— BRIEF —
Return the lines beginning at the one that contains "bpy.context.view_layer.objects.active = case" and continuing to the end of the entries, including both ends, exactly as written and nothing else.

— INFORMATION GIVEN —
################

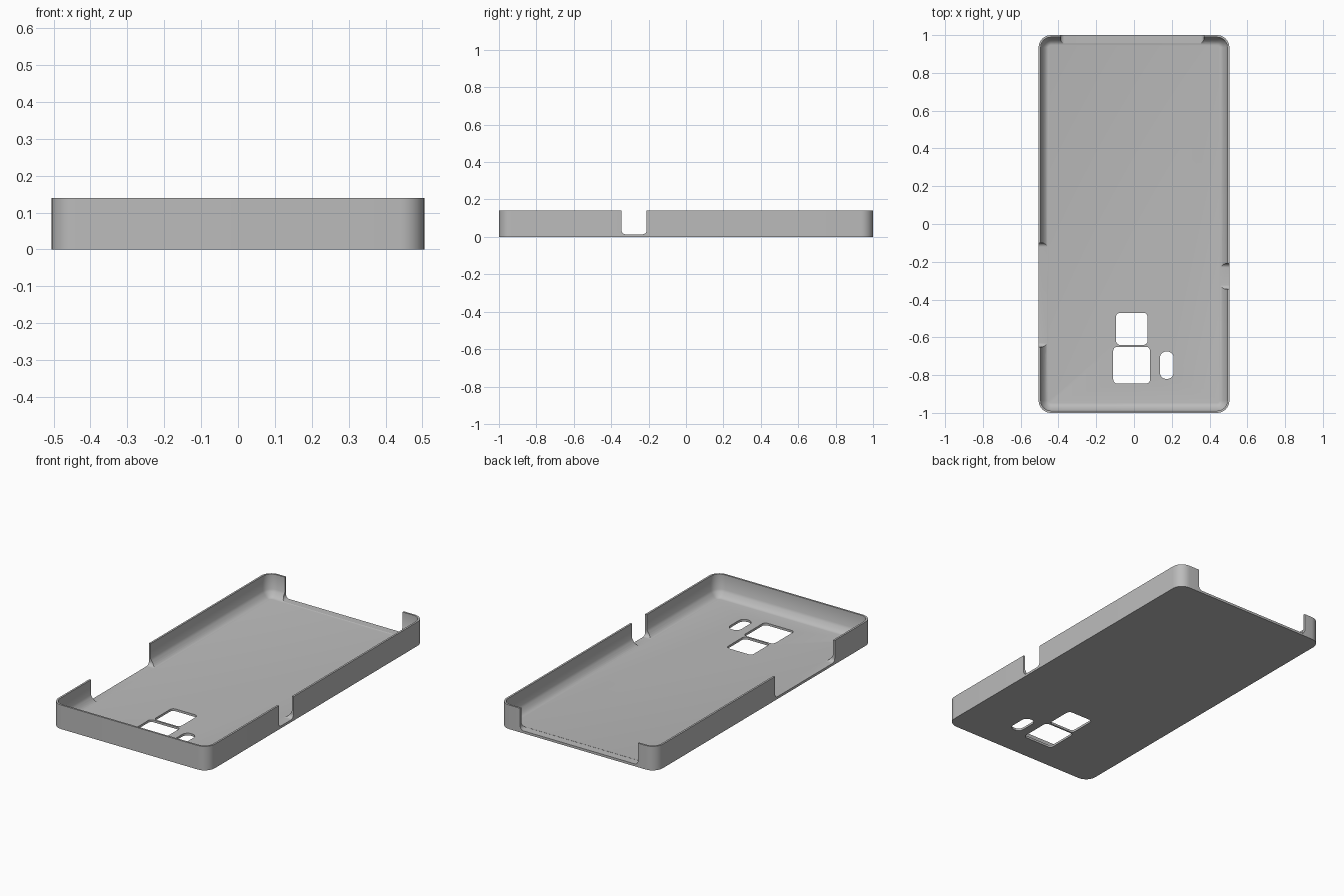
import bpy, bmesh, math
from mathutils import Matrix, Vector

cube = bpy.data.objects.get("Cube")
if cube:
    bpy.data.objects.remove(cube, do_unlink=True)

HALF_X, HALF_Y, HEIGHT = 0.505, 1.0, 0.14
WALL, FLOOR, CORNER = 0.011, 0.013, 0.065
COVE_W, COVE_H = 0.042, 0.04

grey = bpy.data.materials.new("case grey")
grey.use_nodes = True
colour = (0.5, 0.5, 0.5, 1)
grey.diffuse_color = colour
grey.node_tree.nodes["Principled BSDF"].inputs["Base Color"].default_value = colour


def rounded_rect(x0, x1, y0, y1, r, steps=8):
    """Counter-clockwise outline of a rectangle with rounded corners."""
    centres = [(x1 - r, y1 - r), (x0 + r, y1 - r), (x0 + r, y0 + r), (x1 - r, y0 + r)]
    pts = []
    for i, (cx, cy) in enumerate(centres):
        for k in range(steps + 1):
            a = math.pi / 2 * (i + k / steps)
            pts.append((cx + r * math.cos(a), cy + r * math.sin(a)))
    return pts


def loft(name, rings):
    """Closed solid through a list of (outline, height) rings."""
    bm = bmesh.new()
    loops = [[bm.verts.new((x, y, z)) for x, y in pts] for pts, z in rings]
    n = len(loops[0])
    for a, b in zip(loops, loops[1:]):
        for i in range(n):
            j = (i + 1) % n
            bm.faces.new((a[i], a[j], b[j], b[i]))
    bm.faces.new(loops[0][::-1])
    bm.faces.new(loops[-1])
    bmesh.ops.recalc_face_normals(bm, faces=bm.faces)
    mesh = bpy.data.meshes.new(name)
    bm.to_mesh(mesh)
    bm.free()
    obj = bpy.data.objects.new(name, mesh)
    bpy.context.collection.objects.link(obj)
    mesh.materials.append(grey)
    return obj


def inset_ring(d, z):
    r = max(CORNER - d, 0.012)
    return rounded_rect(-HALF_X + d, HALF_X - d, -HALF_Y + d, HALF_Y - d, r), z


# Tray: outer wall, rim, inner wall, coved edge and floor
rings = [inset_ring(0, 0), inset_ring(0, HEIGHT), inset_ring(WALL, HEIGHT)]
for k in range(7):
    t = 1 - k / 6
    rings.append(inset_ring(WALL + COVE_W * (1 - t), FLOOR + COVE_H * t * t))
case = loft("phone_case", rings)

# Camera, flash and sensor windows through the floor
cutters = []
windows = {
    "upper_window": (-0.095, 0.072, -0.64, -0.47, 0.022),
    "lower_window": (-0.11, 0.085, -0.845, -0.65, 0.022),
    "sensor_window": (0.137, 0.21, -0.82, -0.675, 0.034),
}
for name, box in windows.items():
    outline = rounded_rect(*box)
    cutters.append(loft(name + "_cutter", [(outline, -0.05), (outline, 0.05)]))


# Wall openings with rounded lower corners
def wall_cutter(name, lo, hi, depth0, depth1, axis, bottom):
    outline = rounded_rect(lo, hi, bottom, 0.3, 0.022)
    obj = loft(name + "_cutter", [(outline, depth0), (outline, depth1)])
    along, out = (Vector((0, 1, 0)), Vector((1, 0, 0)))
    if axis == "y":
        along, out = out, along
    turn = Matrix((along, Vector((0, 0, 1)), out)).transposed().to_4x4()
    obj.data.transform(turn)
    if turn.determinant() < 0:
        obj.data.flip_normals()
    cutters.append(obj)


wall_cutter("right_buttons", -0.65, -0.10, -0.6, -0.45, "x", FLOOR + 0.001)
wall_cutter("left_button", -0.345, -0.21, 0.45, 0.6, "x", FLOOR + 0.001)
wall_cutter("back_port", -0.39, 0.37, 0.955, 1.1, "y", FLOOR + 0.001)

for cutter in cutters:
    cutter.hide_render = True
    mod = case.modifiers.new(cutter.name, "BOOLEAN")
    mod.operation = "DIFFERENCE"
    mod.solver = "EXACT"
    mod.object = cutter

# Bake the cuts, drop the cutters and smooth the rounded parts
bpy.context.view_layer.update()
graph = bpy.context.evaluated_depsgraph_get()
baked = bpy.data.meshes.new_from_object(case.evaluated_get(graph))
case.modifiers.clear()
case.data = baked
for cutter in cutters:
    bpy.data.objects.remove(cutter, do_unlink=True)
bpy.ops.object.select_all(action="DESELECT")
case.select_set(True)
bpy.context.view_layer.objects.active = case
bpy.ops.object.shade_smooth_by_angle(angle=math.radians(30))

################

— RESPONSE —
bpy.context.view_layer.objects.active = case
bpy.ops.object.shade_smooth_by_angle(angle=math.radians(30))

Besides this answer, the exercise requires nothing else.